Scott says the committee decided to cancel the festival for 2013 to acquire a team of strong sponsors.
You take the Rescue Mission and its resources and what it does for the community, and you take Ivy Tech’s educational resources and you take Health E Way and Parkview, which are all about building a healthy community, and you see that these relationships allowed us to bring substance to this event, Scott says.
The Rev. Donovan Coley, CEO and senior pastor of the Fort Wayne Rescue Mission, says this year’s festival theme is Real Change, Not Spare Change, which commemorates the launch of the Mission’s campaign to implement real changes in how the community views issues such as poverty and panhandling.
Coley says the two-year campaign will be a call to action like we have never seen before in the last five or six years.
We’re basically using the imagery that people are used to, and that’s a picture of a panhandler.
Individuals, generally speaking, will throw a dollar or two to that individual, but what we’re saying is that there are better solutions in our community that would help that particular individual re-establish a sense of well-being and community, he says.
We’re also saying that in our community it takes a village. It takes an entire community to come up with a plan or solution that would truly give these individuals not a hand out, but a hand up. Often the challenges that people face in our community may literally occur at childbirth.
Richard Cummins, chief development officer and vice president of the Rescue Mission Foundation, says nearly 40 social-services agencies and other community organizations will provide resources at the festival.
The folks that we serve have come to the end of their line. They have used up all of their resources. They have nothing left, he says. When we look at the cycle of poverty, there are tie-ins with all of these social-service agencies from the beginning of birth through education and workforce development. There are different ways to educate ourselves along the cycle of life that individuals don’t have to end up at the Rescue Mission.
Scott says the time for real change is more important than ever. During the absence of the festival last year, he witnessed the south-side community bear the brunt of one of the most violent years in Fort Wayne homicides since 1997.
With the vision coming into formation, Scott says he hopes by next year, the festival will be focusing on the successes of the entire community working together.
I grew up on this side of town, so I have watched it transform from being a decent environment to chaos, at times, he says. The substance that we’re trying to bring into this community is drastically needed, and it needs organizations like the ones we have this year to grab a hold of it and help it grow.

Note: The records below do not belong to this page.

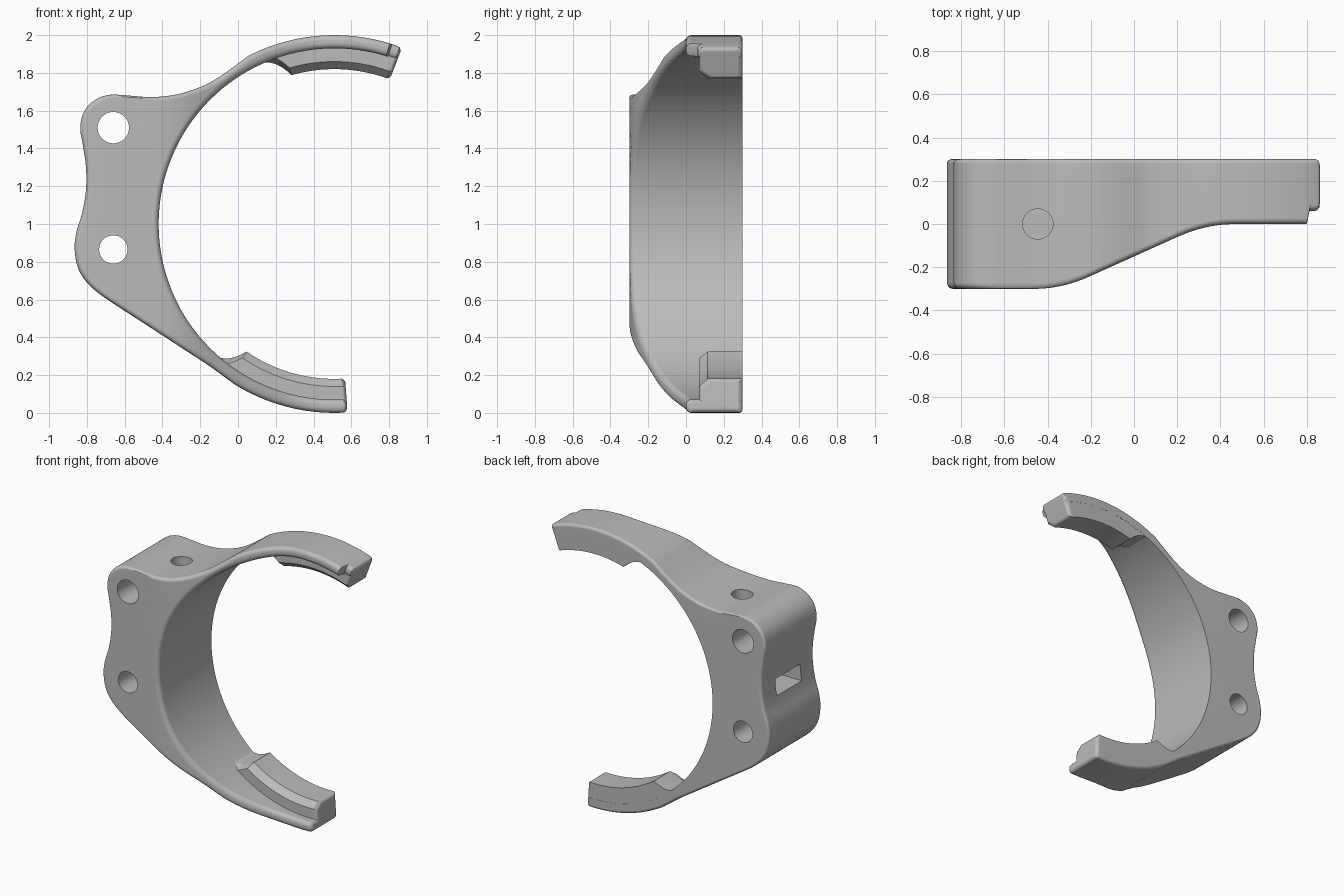
import bpy, bmesh
from math import sin, cos, pi, radians, degrees, atan2, hypot
from mathutils import Vector

CX, CZ = 0.51, 1.0        # centre of the round opening
R_IN, R_OUT = 0.93, 1.0   # thin band radii
BACK = 0.3
TOP_END, LOW_END = 69, 274

old = bpy.data.objects.get("Cube")
if old:
    bpy.data.objects.remove(old, do_unlink=True)

grey = bpy.data.materials.new("grey plastic")
grey.use_nodes = True
COLOUR = (0.5, 0.5, 0.5, 1)
grey.diffuse_color = COLOUR
grey.node_tree.nodes["Principled BSDF"].inputs["Base Color"].default_value = COLOUR


def ramp(t, w=0.13):
    """Straight ramp with a rounded start."""
    if t < -w:
        return 0
    return (t + w) ** 2 / (4 * w) if t < w else t


def front_y(x, angle):
    y = -0.3 + 0.45 * (ramp(x + 0.333) - ramp(x - 0.333))
    return max(y, 0.06) if angle < 72.6 else y


def polar(r, angle, y):
    a = radians(angle)
    return Vector((CX + r * cos(a), y, CZ + r * sin(a)))


def spline(pts, steps):
    """Smooth path through every point."""
    p = [2 * pts[0] - pts[1]] + pts + [2 * pts[-1] - pts[-2]]
    out = []
    for a, b, c, d in zip(p, p[1:], p[2:], p[3:]):
        for i in range(steps):
            t = i / steps
            out.append(0.5 * (2 * b + (c - a) * t + (2 * a - 5 * b + 4 * c - d) * t * t
                              + (3 * b - a - 3 * c + d) * t ** 3))
    return out + [pts[-1]]


def loft(name, rings):
    """Skin closed rings into a capped solid."""
    bm = bmesh.new()
    vs = [[bm.verts.new(p) for p in ring] for ring in rings]
    n = len(vs[0])
    for a, b in zip(vs, vs[1:]):
        for i in range(n):
            j = (i + 1) % n
            bm.faces.new((a[i], a[j], b[j], b[i]))
    bm.faces.new(vs[0])
    bm.faces.new(vs[-1])
    bmesh.ops.recalc_face_normals(bm, faces=bm.faces)
    mesh = bpy.data.meshes.new(name)
    bm.to_mesh(mesh)
    bm.free()
    obj = bpy.data.objects.new(name, mesh)
    bpy.context.collection.objects.link(obj)
    mesh.materials.append(grey)
    return obj


def activate(obj):
    bpy.ops.object.select_all(action='DESELECT')
    obj.select_set(True)
    bpy.context.view_layer.objects.active = obj


def end_inset(angle):
    """Shrink sections near the two tips to round them."""
    d = min(angle - TOP_END, LOW_END - angle)
    return 0.02 * max(0, 1 - d / 1.2) ** 2


def body_ring(angle, r1):
    inset = end_inset(angle)
    r0, r1 = R_IN + inset, r1 - inset
    f = 0.028

    def front(r, dy):
        return polar(r, angle, front_y(polar(r, angle, 0).x, angle) + inset + dy)
    arc = [k * pi / 10 for k in range(6)]
    ring = [front(r0 + f * (1 - cos(a)), f * (1 - sin(a))) for a in arc]
    a0, a1 = r0 + f, r1 - f
    ring += [front(a0 + (a1 - a0) * k / 7, 0) for k in range(1, 7)]
    ring += [front(r1 - f * (1 - sin(a)), f * (1 - cos(a))) for a in arc]
    b = 0.02
    ring += [polar(r1 - b * (1 - cos(a)), angle, BACK - inset - b * (1 - sin(a))) for a in arc]
    return ring + [polar(r0, angle, BACK - inset)]


# Outer outline: thin arm, mounting block, thin arm
block = [(-0.09, 1.785), (-0.2, 1.725), (-0.33, 1.685), (-0.46, 1.672), (-0.58, 1.68),
         (-0.68, 1.684), (-0.76, 1.655), (-0.815, 1.595), (-0.835, 1.51), (-0.82, 1.41),
         (-0.805, 1.3), (-0.805, 1.18), (-0.825, 1.06), (-0.855, 0.96), (-0.865, 0.87),
         (-0.848, 0.77), (-0.8, 0.69), (-0.72, 0.62), (-0.6, 0.54), (-0.45, 0.443),
         (-0.3, 0.345), (-0.15, 0.247)]
upper = [69, 69.3, 69.7, 70.3, 72.2, 72.9] + list(range(75, 117, 3))
lower = list(range(240, 273, 3)) + [272.8, 273.3, 273.7, 274]
middle = [polar(R_OUT, 117, 0)] + [Vector((x, 0, z)) for x, z in block] + [polar(R_OUT, 238, 0)]
stations = [(a, R_OUT) for a in upper]
for p in spline(middle, 6):
    stations.append((degrees(atan2(p.z - CZ, p.x - CX)) % 360, hypot(p.x - CX, p.z - CZ)))
stations += [(a, R_OUT) for a in lower]
body = loft("clamp_body", [body_ring(a, r) for a, r in stations])


# Bolt holes, top hole and side slot
def cut(cutter):
    cutter.hide_render = True
    mod = body.modifiers.new("cut", 'BOOLEAN')
    mod.operation = 'DIFFERENCE'
    mod.solver = 'EXACT'
    mod.object = cutter
    activate(body)
    bpy.ops.object.modifier_apply(modifier=mod.name)
    bpy.data.objects.remove(cutter, do_unlink=True)


def cylinder(r, depth, loc, rot=(0, 0, 0)):
    bpy.ops.mesh.primitive_cylinder_add(vertices=48, radius=r, depth=depth, location=loc, rotation=rot)
    return bpy.context.object


for z, r in ((1.51, 0.083), (0.865, 0.075)):
    cut(cylinder(r, 1, (-0.66, 0, z), (pi / 2, 0, 0)))
cut(cylinder(0.07, 0.6, (-0.445, 0, 1.68)))
bpy.ops.mesh.primitive_cube_add(size=1, location=(-0.73, 0, 1.16))
slot = bpy.context.object
slot.scale = (0.34, 0.28, 0.115)
cut(slot)


# Raised inner lips near both tips
def lip(name, start, corner, end):
    step = 1 if end > start else -1
    angles = [start + (corner - start) * k / 8 for k in range(9)]
    n = 14
    stop = end - 1.2 * step
    angles += [corner + (stop - corner) * k / n for k in range(1, n + 1)]
    angles += [end - d * step for d in (0.7, 0.3, 0)]
    rings = []
    for a in angles:
        t = min(1, (a - start) / (corner - start))
        r = R_IN + 0.005 - 0.115 * t * t
        i = end_inset(a)
        mid = min(r + 0.04, R_IN + 0.01)
        rings.append([polar(0.97, a, 0.07 + i), polar(mid + i, a, 0.07 + i),
                      polar(r + i, a, 0.115 + i), polar(r + i, a, BACK - 0.001 - i),
                      polar(0.97, a, BACK - 0.001 - i)])
    return loft(name, rings)


lips = [lip("upper_lip", 115, 106, TOP_END), lip("lower_lip", 228, 235.5, LOW_END)]

for obj in [body] + lips:
    activate(obj)
    bpy.ops.object.shade_smooth_by_angle(angle=radians(28))
    obj.modifiers.new("even_shading", 'WEIGHTED_NORMAL').keep_sharp = True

I see South Side Fest being a platform, where we celebrate the success of our community as a whole, not just the south side.